Hester Hill Schnipper, LICSW, OSW-C Program Manager, Oncology Social Work
APRIL 22, 2018
It is a beautiful Sunday afternoon, perhaps the first day that has truly felt like spring. There are daffodils blooming in my garden, and, to our astonishment, a young bald eagle landed briefly this morning in our rose garden. After a minute or so, she flew away--taking our breath away. On a day like this, bursting with nature's promises and glories, it is especially difficult to think about end of life decisions. How can one possibly choose to leave this behind?
These thoughts are on my mind anyway because tomorrow morning (hence the reason for writing this today), I am driving once again to Wonderwell Mountain Refuge to facilitate a retreat for women with advanced cancer. I know these we will have these heartbreaking conversations, and we will manage them. We will also laugh and drink wine and gaze the the stars that so fill those mountain skies. I always think of the cliche: How can we be afraid of the dark when we have so loved the stars? But afraid we too often are, and the goal of the next few days will be to try to shrink some of that fear and replace it with a sense of belonging and community.
The article I am going to give you today is from The New York Times by Dr. Bob Wachter, Chair of the Department of Medicine at UCSF and a leader in the field of palliative care. He writes clearly and tenderly about a new struggle in cancer care. Although it has certainly never been easy to shepherd patients gently towards a shift in goals, to honor and respect Quality of Life and comfort rather than pushing endlessly towards a painful treatment that has very little chance of success, it has just gotten harder. As he points out, there is always grief and heartbreak, but usually it is pretty clear when that time has come. Working respectfully and gently together, a doctor and a patient can find common ground and acceptance. With the discovery of immunotherapy (see many previous blogs about this) and individualized medicine that is directed a very specific gene within a tumor, there have been some remarkable successes. It is now sometimes not unreasonable to push forward when, before these therapies, that would have just felt like unnecessary torture. The catch, of course, is that they don't always work. Actually, they don't usually work. The most commonly used statistic is that about 15% of people with advanced cancer will experience a response. But some of those responses will seem like miracles and enable someone to stay on through the daffodils to see the apple blossoms and the roses.
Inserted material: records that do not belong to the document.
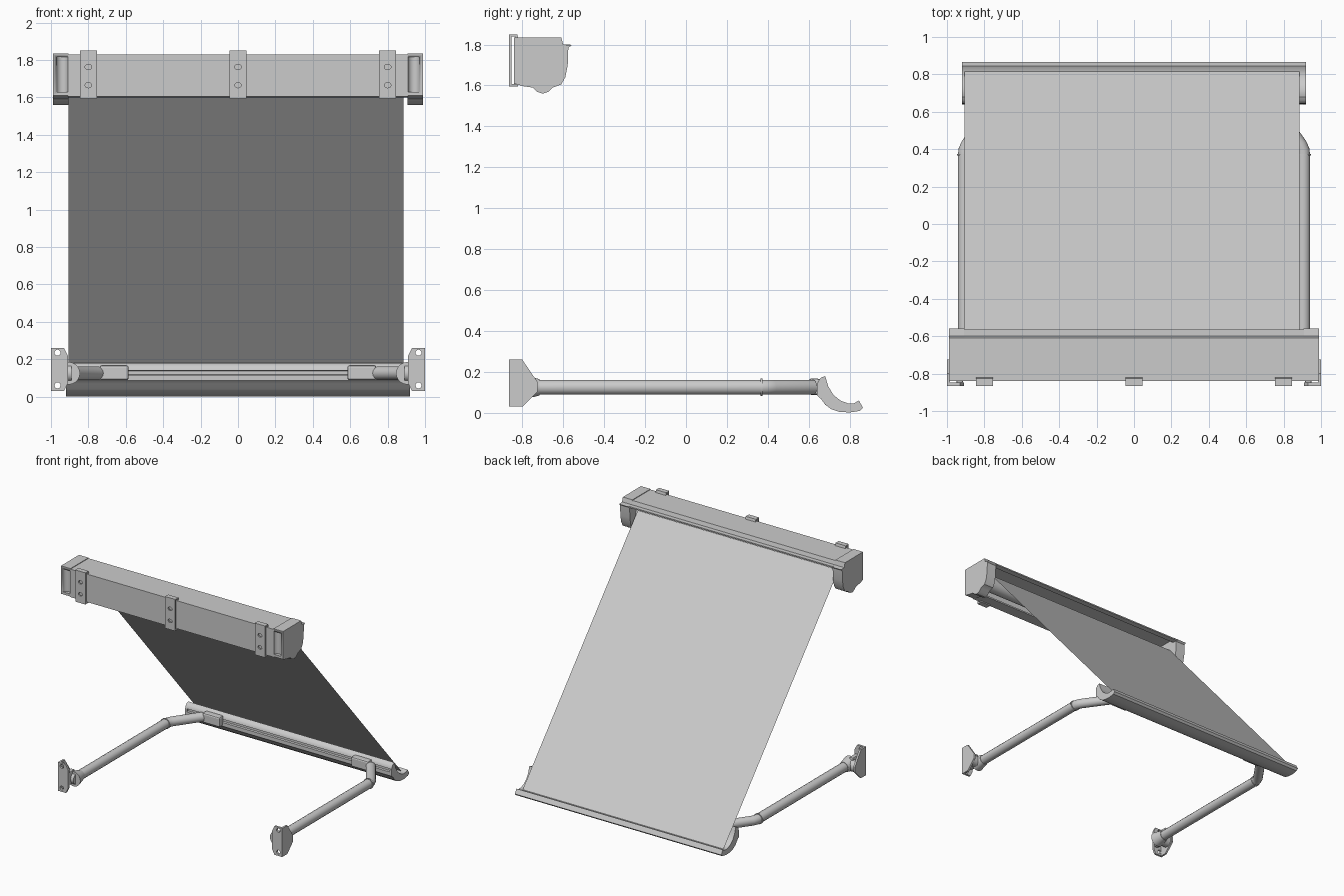
import bpy, bmesh, math
from mathutils import Vector

if "Cube" in bpy.data.objects:
    bpy.data.objects.remove(bpy.data.objects["Cube"])


def activate(ob):
    bpy.ops.object.select_all(action='DESELECT')
    ob.select_set(True)
    bpy.context.view_layer.objects.active = ob


def prism(name, pts, axis, a, b, smooth=False):
    """Extrude a 2D profile along an axis from a to b."""
    place = {'x': lambda p, t: (t, p[0], p[1]),
             'y': lambda p, t: (p[0], t, p[1])}[axis]
    bm = bmesh.new()
    face = bm.faces.new([bm.verts.new(place(p, a)) for p in pts])
    res = bmesh.ops.extrude_face_region(bm, geom=[face])
    step = Vector(place((0, 0), b - a))
    bmesh.ops.translate(bm, vec=step, verts=[v for v in res['geom'] if isinstance(v, bmesh.types.BMVert)])
    bmesh.ops.recalc_face_normals(bm, faces=bm.faces)
    me = bpy.data.meshes.new(name)
    bm.to_mesh(me)
    bm.free()
    ob = bpy.data.objects.new(name, me)
    bpy.context.collection.objects.link(ob)
    if smooth:
        activate(ob)
        bpy.ops.object.shade_smooth_by_angle(angle=math.radians(35))
    return ob


def box(name, x0, x1, y0, y1, z0, z1, bevel=0):
    ob = prism(name, [(y0, z0), (y1, z0), (y1, z1), (y0, z1)], 'x', x0, x1)
    if bevel:
        m = ob.modifiers.new('bevel', 'BEVEL')
        m.width, m.segments = bevel, 2
    return ob


def rod(name, p, q, r1, r2=None, sides=24):
    p, q = Vector(p), Vector(q)
    bpy.ops.mesh.primitive_cone_add(vertices=sides, radius1=r1, radius2=r2 or r1,
                                    depth=(q - p).length, location=(p + q) / 2)
    ob = bpy.context.object
    ob.name = name
    ob.rotation_euler = (q - p).to_track_quat('Z', 'Y').to_euler()
    bpy.ops.object.shade_smooth_by_angle(angle=math.radians(35))
    return ob


def cut(ob, cutter):
    m = ob.modifiers.new('cut', 'BOOLEAN')
    m.operation, m.solver, m.object = 'DIFFERENCE', 'EXACT', cutter
    activate(ob)
    bpy.ops.object.modifier_apply(modifier=m.name)
    bpy.data.objects.remove(cutter)


def tube(name, pts, r):
    cu = bpy.data.curves.new(name, 'CURVE')
    cu.dimensions, cu.bevel_depth, cu.bevel_resolution, cu.use_fill_caps = '3D', r, 5, True
    sp = cu.splines.new('POLY')
    sp.points.add(len(pts) - 1)
    for pt, co in zip(sp.points, pts):
        pt.co = (*co, 1)
    ob = bpy.data.objects.new(name, cu)
    bpy.context.collection.objects.link(ob)
    activate(ob)
    bpy.ops.object.convert(target='MESH')
    bpy.ops.object.shade_smooth_by_angle(angle=math.radians(40))


# Cassette housing: open-front shell with lid, back and bottom lip
shell = [(-.74, 1.60), (-.84, 1.605), (-.84, 1.83), (-.61, 1.83), (-.60, 1.80), (-.565, 1.80),
         (-.565, 1.79), (-.61, 1.79), (-.62, 1.818), (-.828, 1.818), (-.828, 1.617), (-.74, 1.612)]
prism('cassette_housing', shell, 'x', -.91, .91)

# Roller tube inside the cassette
rod('roller', (-.91, -.71, 1.70), (.91, -.71, 1.70), .06)

# Cassette end caps with a scooped back
cap = [(-.84, 1.61), (-.84, 1.835), (-.61, 1.835), (-.60, 1.80), (-.56, 1.797), (-.575, 1.785),
       (-.578, 1.70), (-.59, 1.64), (-.61, 1.605), (-.65, 1.59), (-.67, 1.57), (-.70, 1.56),
       (-.73, 1.57), (-.75, 1.59), (-.80, 1.597)]
for s, side in ((-1, 'left'), (1, 'right')):
    ob = prism('end_cap_' + side, cap, 'x', s * .905, s * .99, True)
    cut(ob, rod('scoop', (s * .94, -.845, 1.63), (s * .94, -.845, 1.815), .032))

# Wall clips: C-shaped straps with two slots
clip = [(-.82, 1.595), (-.865, 1.595), (-.865, 1.85), (-.825, 1.85), (-.82, 1.83), (-.832, 1.83),
        (-.835, 1.838), (-.853, 1.838), (-.853, 1.607), (-.82, 1.607)]
for x in (-.8, 0, .8):
    ob = prism('wall_clip', clip, 'x', x - .045, x + .045)
    for z in (1.762, 1.665):
        slot = [(x + .018 * math.cos(i * math.pi / 8), z + .014 * math.sin(i * math.pi / 8)) for i in range(16)]
        cut(ob, prism('slot', slot, 'y', -.88, -.846))

# Fabric: a single sloping sheet
me = bpy.data.meshes.new('fabric')
me.from_pydata([(-.905, .815, .05), (.885, .815, .05), (.885, -.65, 1.74), (-.905, -.65, 1.74)], [], [(0, 1, 2, 3)])
bpy.context.collection.objects.link(bpy.data.objects.new('fabric', me))

# Front bar: crescent section with a mounting groove at the back
bar = [(.68, .18), (.66, .172), (.645, .155), (.642, .14), (.655, .138), (.655, .118), (.64, .115),
       (.64, .085), (.66, .068), (.68, .04), (.71, .018), (.75, .005), (.80, .002), (.85, .01),
       (.865, .025), (.845, .06), (.82, .047), (.79, .047), (.755, .06), (.72, .088), (.695, .13)]
prism('front_bar', bar, 'x', -.912, .905, True)
solid = [p for p in bar if p not in ((.655, .138), (.655, .118))]
for s, side in ((-1, 'left'), (1, 'right')):
    prism('bar_cap_' + side, solid, 'x', s * .904, s * .92, True)

for s, side in ((-1, 'left'), (1, 'right')):
    # Bent arm with a sleeve at the elbow
    path = [(.905, -.74), (.905, .36), (.902, .395), (.888, .425), (.75, .62)]
    tube('arm_' + side, [(s * x, y, .125) for x, y in path], .037)
    rod('elbow_sleeve_' + side, (s * .905, .365, .125), (s * .905, .375, .125), .042)

    # Foot joining the arm to the front bar
    foot = box('arm_foot_' + side, *sorted((s * .585, s * .74)), .60, .655, .088, .168, .012)

    # Wall bracket: holed plate, tapered side web and pivot socket
    plate = [(1, .03), (.93, .03), (.91, .07), (.91, .22), (.93, .26), (1, .26)]
    ob = prism('wall_plate_' + side, [(s * x, z) for x, z in plate], 'y', -.865, -.848)
    for x, z in ((.965, .235), (.965, .06)):
        cut(ob, rod('hole', (s * x, -.88, z), (s * x, -.83, z), .016, sides=16))
    web = [(-.865, .03), (-.80, .03), (-.725, .105), (-.725, .15), (-.80, .26), (-.865, .26)]
    prism('bracket_web_' + side, web, 'x', s * .985, s * 1.0)
    rod('pivot_socket_' + side, (s * .905, -.80, .125), (s * .905, -.715, .125), .06, .04)
    rod('pivot_pin_' + side, (s * .89, -.78, .125), (s * .99, -.78, .125), .045)
    box('pivot_lug_' + side, *sorted((s * .915, s * .95)), -.85, -.77, .085, .19, .008)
Here is the start and a link. This is worth reading; trust me.
The Problem with Miracle Cancer Cures
Robert M. Wachter
I FREQUENTLY care for patients with advanced cancer. A majority have already tried some combination of surgery, chemotherapy and radiation. Many have landed back in the hospital because the cancer has returned or spread widely and left them in intractable pain or struggling to breathe.
The hospital stay is often a time when patients decide to stop aggressively fighting their cancer, and instead to focus on palliative care and achieving a measure of comfort and grace at the end of life. The moment of transition can be subtle. It’s sometimes signaled by a sweet look from a husband to a wife, a gentle touch of the patient’s hand by an adult child, or two simple words: “It’s time.”
Over the past 20 years, evidence has demonstrated that palliative care decreases pain, improves comfort and even, in some cases, prolongs life a few months. In my experience, conversations about turning to it often begin with patients recognizing that curing their cancer is impossible. Patients sometimes ask for my opinion on this. While the conversation is often heartbreaking, it has rarely been a hard call.
But now it is. And that has thrown a wrench into the way we treat patients with advanced cancer.